Task requirements:
Print each entry precisely; exclude the pictures.
══ Exercise materials ══
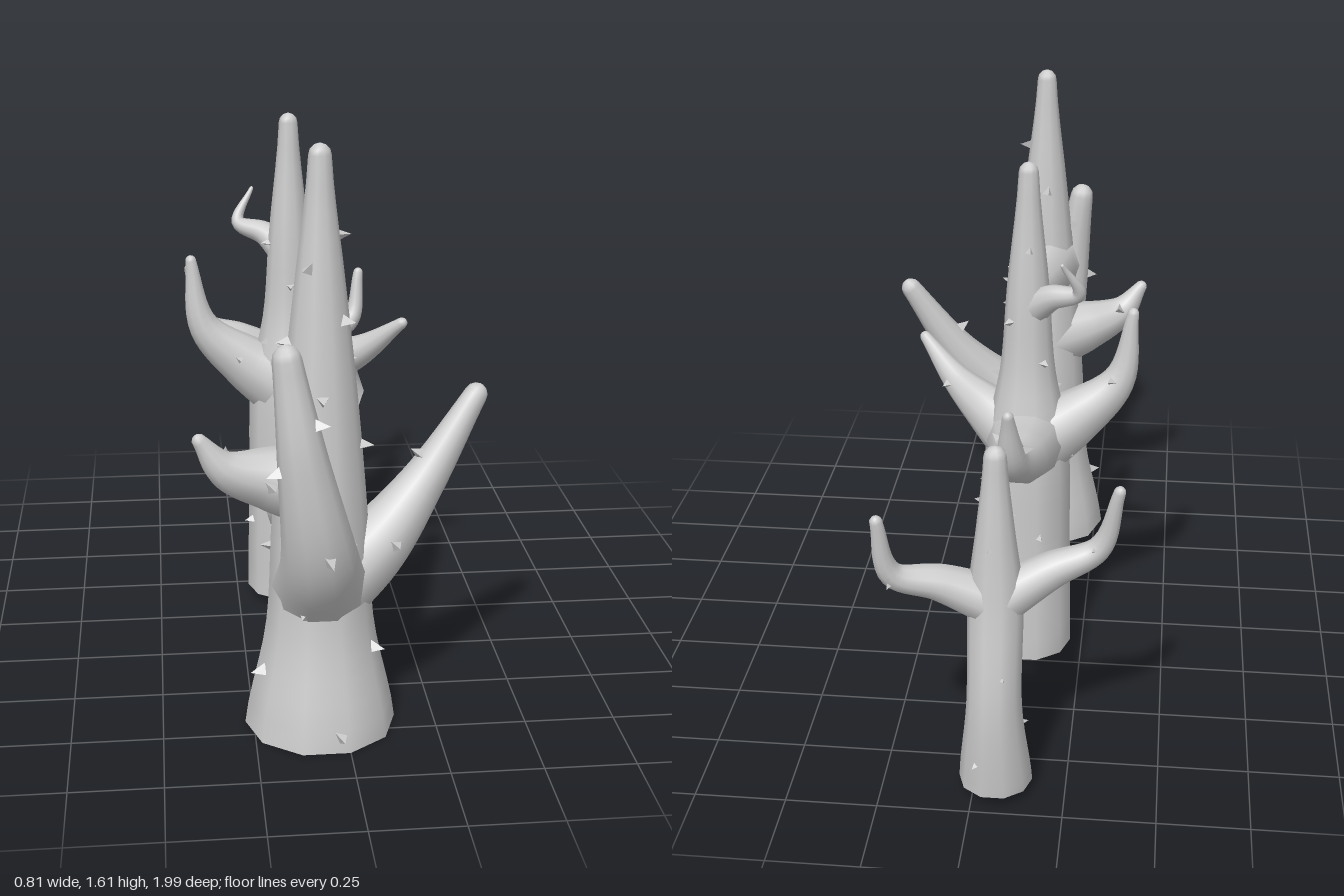
import * as THREE from 'three';

const skin = new THREE.MeshStandardMaterial({ color: 0xcccccc, side: THREE.DoubleSide });
const thornSkin = new THREE.MeshStandardMaterial({ color: 0xcccccc, flatShading: true });
const SIDES = 10;
const UP = new THREE.Vector3(0, 1, 0);

// Tapered tube along a curve, open at the root and rounded at the tip
function limbGeometry({ curve, radius, upright }) {
  const steps = 24, rings = [];
  for (let i = 0; i <= steps; i++) {
    const t = i / steps;
    const dir = i === 0 && upright ? UP : curve.getTangent(t);
    rings.push({ c: curve.getPoint(t), dir, r: radius(t) });
  }
  const end = rings[steps];
  for (const a of [0.5, 1, 1.45]) {
    const c = end.c.clone().addScaledVector(end.dir, end.r * Math.sin(a));
    rings.push({ c, dir: end.dir, r: end.r * Math.cos(a) });
  }
  const pos = [], index = [];
  const n = new THREE.Vector3(1, 0, 0), b = new THREE.Vector3();
  if (Math.abs(rings[0].dir.x) > 0.8) n.set(0, 0, 1);
  rings.forEach(({ c, dir, r }, i) => {
    n.addScaledVector(dir, -n.dot(dir)).normalize();
    b.crossVectors(dir, n);
    for (let j = 0; j < SIDES; j++) {
      const a = j / SIDES * Math.PI * 2;
      const p = c.clone().addScaledVector(n, r * Math.cos(a)).addScaledVector(b, r * Math.sin(a));
      pos.push(p.x, p.y, p.z);
      if (i === 0) continue;
      const k = (j + 1) % SIDES, lo = (i - 1) * SIDES, hi = i * SIDES;
      index.push(lo + j, lo + k, hi + k, lo + j, hi + k, hi + j);
    }
  });
  // Close the tip
  const last = (rings.length - 1) * SIDES;
  for (let j = 1; j < SIDES - 1; j++) index.push(last, last + j, last + j + 1);
  const g = new THREE.BufferGeometry();
  g.setAttribute('position', new THREE.Float32BufferAttribute(pos, 3));
  g.setIndex(index);
  g.computeVertexNormals();
  return g;
}

// Thorns spiral up a limb from parameter start, a golden angle apart
function addThorns(cactus, { curve, radius }, size, count, start) {
  const cone = new THREE.ConeGeometry(size * 0.5, size, 3);
  for (let i = 0; i < count; i++) {
    const t = start + (0.92 - start) * i / count, a = i * 2.4 + 0.2;
    const dir = curve.getTangent(t), out = new THREE.Vector3(Math.sin(a), 0, Math.cos(a));
    out.addScaledVector(dir, -out.dot(dir)).normalize();
    const thorn = new THREE.Mesh(cone, thornSkin);
    thorn.name = 'thorn';
    thorn.position.copy(curve.getPoint(t)).addScaledVector(out, radius(t) * 0.97 + size * 0.35);
    thorn.quaternion.setFromUnitVectors(UP, out);
    cactus.add(thorn);
  }
}

// One cactus at (x, z): addTrunk takes [height, radius] stations, addArm a root height and path
function makeCactus(name, x, z, thornSize) {
  const group = new THREE.Group();
  group.name = name;
  const addLimb = (part, limb, thorns, start) => {
    const mesh = new THREE.Mesh(limbGeometry(limb), skin);
    mesh.name = part;
    group.add(mesh);
    addThorns(group, limb, thornSize, thorns, start);
  };
  return {
    group,
    addTrunk(stations, thorns, sway = 0) {
      const curve = new THREE.CatmullRomCurve3(stations.map(([y]) =>
        new THREE.Vector3(x, y, z - sway * Math.sin(Math.PI * Math.min(y / 0.6, 1)))));
      const radii = new THREE.SplineCurve(stations.map(([, r], i) => new THREE.Vector2(i, r)));
      addLimb('trunk', { curve, radius: t => radii.getPoint(t).y, upright: true }, thorns, 0.03);
    },
    addArm(part, rootY, path, rootR, tipR, thorns) {
      const curve = new THREE.CatmullRomCurve3([[x, rootY, z], ...path].map(p => new THREE.Vector3(...p)));
      const radius = t => tipR + (rootR - tipR) * Math.pow(1 - t, 1.1);
      addLimb(part, { curve, radius }, thorns, 0.4);
    },
  };
}

function largeCactus() {
  const c = makeCactus('largeCactus', -0.065, 0.675, 0.042);
  c.addTrunk([[0, 0.208], [0.3, 0.148], [0.6, 0.13], [0.95, 0.1], [1.25, 0.067], [1.585, 0.03]], 20);
  c.addArm('frontArm', 0.4, [[-0.085, 0.58, 0.86], [-0.13, 0.85, 0.925], [-0.17, 1.125, 0.92]], 0.135, 0.038, 4);
  c.addArm('rightArm', 0.4, [[0.08, 0.505, 0.655], [0.22, 0.665, 0.605], [0.372, 0.9, 0.56]], 0.135, 0.032, 3);
  c.addArm('leftArm', 0.7, [[-0.2, 0.73, 0.7], [-0.32, 0.775, 0.74], [-0.385, 0.86, 0.755]], 0.125, 0.02, 2);
  c.addArm('backArm', 0.96, [[-0.05, 0.96, 0.48], [-0.035, 0.99, 0.345], [-0.04, 1.17, 0.288]], 0.115, 0.016, 3);
  return c.group;
}

function mediumCactus() {
  const c = makeCactus('mediumCactus', -0.08, -0.165, 0.03);
  c.addTrunk([[0.03, 0.137], [0.4, 0.13], [0.72, 0.122], [0.95, 0.079], [1.2, 0.06], [1.53, 0.028]], 18);
  c.addArm('frontArm', 0.3, [[-0.08, 0.38, 0.04], [-0.09, 0.48, 0.13], [-0.105, 0.65, 0.243]], 0.1, 0.017, 3);
  c.addArm('rightArm', 0.7, [[0.03, 0.78, -0.13], [0.14, 0.85, -0.06], [0.245, 0.95, 0.02]], 0.11, 0.017, 2);
  c.addArm('leftArm', 0.7, [[-0.22, 0.79, -0.16], [-0.345, 0.91, -0.15], [-0.38, 1.115, -0.15]], 0.12, 0.017, 2);
  c.addArm('backArm', 0.72, [[-0.075, 0.75, -0.35], [-0.065, 0.8, -0.48], [-0.06, 0.96, -0.55]], 0.125, 0.016, 3);
  c.addArm('topSprout', 1.12, [[-0.15, 1.18, -0.215], [-0.23, 1.21, -0.255], [-0.185, 1.305, -0.298]], 0.055, 0.006, 0);
  return c.group;
}

function smallCactus() {
  const c = makeCactus('smallCactus', -0.06, -0.872, 0.018);
  c.addTrunk([[0.03, 0.1], [0.3, 0.074], [0.6, 0.073], [0.8, 0.05], [1, 0.03]], 12, 0.045);
  c.addArm('rightArm', 0.58, [[0.08, 0.645, -0.9], [0.2, 0.69, -0.945], [0.23, 0.855, -0.975]], 0.07, 0.017, 2);
  c.addArm('leftArm', 0.58, [[-0.2, 0.665, -0.845], [-0.325, 0.73, -0.83], [-0.375, 0.91, -0.86]], 0.07, 0.016, 2);
  return c.group;
}

export function createModel() {
  const model = new THREE.Group();
  model.name = 'cactusGroup';
  model.add(largeCactus(), mediumCactus(), smallCactus());
  return model;
}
═══
Solved exercise:
import * as THREE from 'three';

const skin = new THREE.MeshStandardMaterial({ color: 0xcccccc, side: THREE.DoubleSide });
const thornSkin = new THREE.MeshStandardMaterial({ color: 0xcccccc, flatShading: true });
const SIDES = 10;
const UP = new THREE.Vector3(0, 1, 0);

// Tapered tube along a curve, open at the root and rounded at the tip
function limbGeometry({ curve, radius, upright }) {
  const steps = 24, rings = [];
  for (let i = 0; i <= steps; i++) {
    const t = i / steps;
    const dir = i === 0 && upright ? UP : curve.getTangent(t);
    rings.push({ c: curve.getPoint(t), dir, r: radius(t) });
  }
  const end = rings[steps];
  for (const a of [0.5, 1, 1.45]) {
    const c = end.c.clone().addScaledVector(end.dir, end.r * Math.sin(a));
    rings.push({ c, dir: end.dir, r: end.r * Math.cos(a) });
  }
  const pos = [], index = [];
  const n = new THREE.Vector3(1, 0, 0), b = new THREE.Vector3();
  if (Math.abs(rings[0].dir.x) > 0.8) n.set(0, 0, 1);
  rings.forEach(({ c, dir, r }, i) => {
    n.addScaledVector(dir, -n.dot(dir)).normalize();
    b.crossVectors(dir, n);
    for (let j = 0; j < SIDES; j++) {
      const a = j / SIDES * Math.PI * 2;
      const p = c.clone().addScaledVector(n, r * Math.cos(a)).addScaledVector(b, r * Math.sin(a));
      pos.push(p.x, p.y, p.z);
      if (i === 0) continue;
      const k = (j + 1) % SIDES, lo = (i - 1) * SIDES, hi = i * SIDES;
      index.push(lo + j, lo + k, hi + k, lo + j, hi + k, hi + j);
    }
  });
  // Close the tip
  const last = (rings.length - 1) * SIDES;
  for (let j = 1; j < SIDES - 1; j++) index.push(last, last + j, last + j + 1);
  const g = new THREE.BufferGeometry();
  g.setAttribute('position', new THREE.Float32BufferAttribute(pos, 3));
  g.setIndex(index);
  g.computeVertexNormals();
  return g;
}

// Thorns spiral up a limb from parameter start, a golden angle apart
function addThorns(cactus, { curve, radius }, size, count, start) {
  const cone = new THREE.ConeGeometry(size * 0.5, size, 3);
  for (let i = 0; i < count; i++) {
    const t = start + (0.92 - start) * i / count, a = i * 2.4 + 0.2;
    const dir = curve.getTangent(t), out = new THREE.Vector3(Math.sin(a), 0, Math.cos(a));
    out.addScaledVector(dir, -out.dot(dir)).normalize();
    const thorn = new THREE.Mesh(cone, thornSkin);
    thorn.name = 'thorn';
    thorn.position.copy(curve.getPoint(t)).addScaledVector(out, radius(t) * 0.97 + size * 0.35);
    thorn.quaternion.setFromUnitVectors(UP, out);
    cactus.add(thorn);
  }
}

// One cactus at (x, z): addTrunk takes [height, radius] stations, addArm a root height and path
function makeCactus(name, x, z, thornSize) {
  const group = new THREE.Group();
  group.name = name;
  const addLimb = (part, limb, thorns, start) => {
    const mesh = new THREE.Mesh(limbGeometry(limb), skin);
    mesh.name = part;
    group.add(mesh);
    addThorns(group, limb, thornSize, thorns, start);
  };
  return {
    group,
    addTrunk(stations, thorns, sway = 0) {
      const curve = new THREE.CatmullRomCurve3(stations.map(([y]) =>
        new THREE.Vector3(x, y, z - sway * Math.sin(Math.PI * Math.min(y / 0.6, 1)))));
      const radii = new THREE.SplineCurve(stations.map(([, r], i) => new THREE.Vector2(i, r)));
      addLimb('trunk', { curve, radius: t => radii.getPoint(t).y, upright: true }, thorns, 0.03);
    },
    addArm(part, rootY, path, rootR, tipR, thorns) {
      const curve = new THREE.CatmullRomCurve3([[x, rootY, z], ...path].map(p => new THREE.Vector3(...p)));
      const radius = t => tipR + (rootR - tipR) * Math.pow(1 - t, 1.1);
      addLimb(part, { curve, radius }, thorns, 0.4);
    },
  };
}

function largeCactus() {
  const c = makeCactus('largeCactus', -0.065, 0.675, 0.042);
  c.addTrunk([[0, 0.208], [0.3, 0.148], [0.6, 0.13], [0.95, 0.1], [1.25, 0.067], [1.585, 0.03]], 20);
  c.addArm('frontArm', 0.4, [[-0.085, 0.58, 0.86], [-0.13, 0.85, 0.925], [-0.17, 1.125, 0.92]], 0.135, 0.038, 4);
  c.addArm('rightArm', 0.4, [[0.08, 0.505, 0.655], [0.22, 0.665, 0.605], [0.372, 0.9, 0.56]], 0.135, 0.032, 3);
  c.addArm('leftArm', 0.7, [[-0.2, 0.73, 0.7], [-0.32, 0.775, 0.74], [-0.385, 0.86, 0.755]], 0.125, 0.02, 2);
  c.addArm('backArm', 0.96, [[-0.05, 0.96, 0.48], [-0.035, 0.99, 0.345], [-0.04, 1.17, 0.288]], 0.115, 0.016, 3);
  return c.group;
}

function mediumCactus() {
  const c = makeCactus('mediumCactus', -0.08, -0.165, 0.03);
  c.addTrunk([[0.03, 0.137], [0.4, 0.13], [0.72, 0.122], [0.95, 0.079], [1.2, 0.06], [1.53, 0.028]], 18);
  c.addArm('frontArm', 0.3, [[-0.08, 0.38, 0.04], [-0.09, 0.48, 0.13], [-0.105, 0.65, 0.243]], 0.1, 0.017, 3);
  c.addArm('rightArm', 0.7, [[0.03, 0.78, -0.13], [0.14, 0.85, -0.06], [0.245, 0.95, 0.02]], 0.11, 0.017, 2);
  c.addArm('leftArm', 0.7, [[-0.22, 0.79, -0.16], [-0.345, 0.91, -0.15], [-0.38, 1.115, -0.15]], 0.12, 0.017, 2);
  c.addArm('backArm', 0.72, [[-0.075, 0.75, -0.35], [-0.065, 0.8, -0.48], [-0.06, 0.96, -0.55]], 0.125, 0.016, 3);
  c.addArm('topSprout', 1.12, [[-0.15, 1.18, -0.215], [-0.23, 1.21, -0.255], [-0.185, 1.305, -0.298]], 0.055, 0.006, 0);
  return c.group;
}

function smallCactus() {
  const c = makeCactus('smallCactus', -0.06, -0.872, 0.018);
  c.addTrunk([[0.03, 0.1], [0.3, 0.074], [0.6, 0.073], [0.8, 0.05], [1, 0.03]], 12, 0.045);
  c.addArm('rightArm', 0.58, [[0.08, 0.645, -0.9], [0.2, 0.69, -0.945], [0.23, 0.855, -0.975]], 0.07, 0.017, 2);
  c.addArm('leftArm', 0.58, [[-0.2, 0.665, -0.845], [-0.325, 0.73, -0.83], [-0.375, 0.91, -0.86]], 0.07, 0.016, 2);
  return c.group;
}

export function createModel() {
  const model = new THREE.Group();
  model.name = 'cactusGroup';
  model.add(largeCactus(), mediumCactus(), smallCactus());
  return model;
}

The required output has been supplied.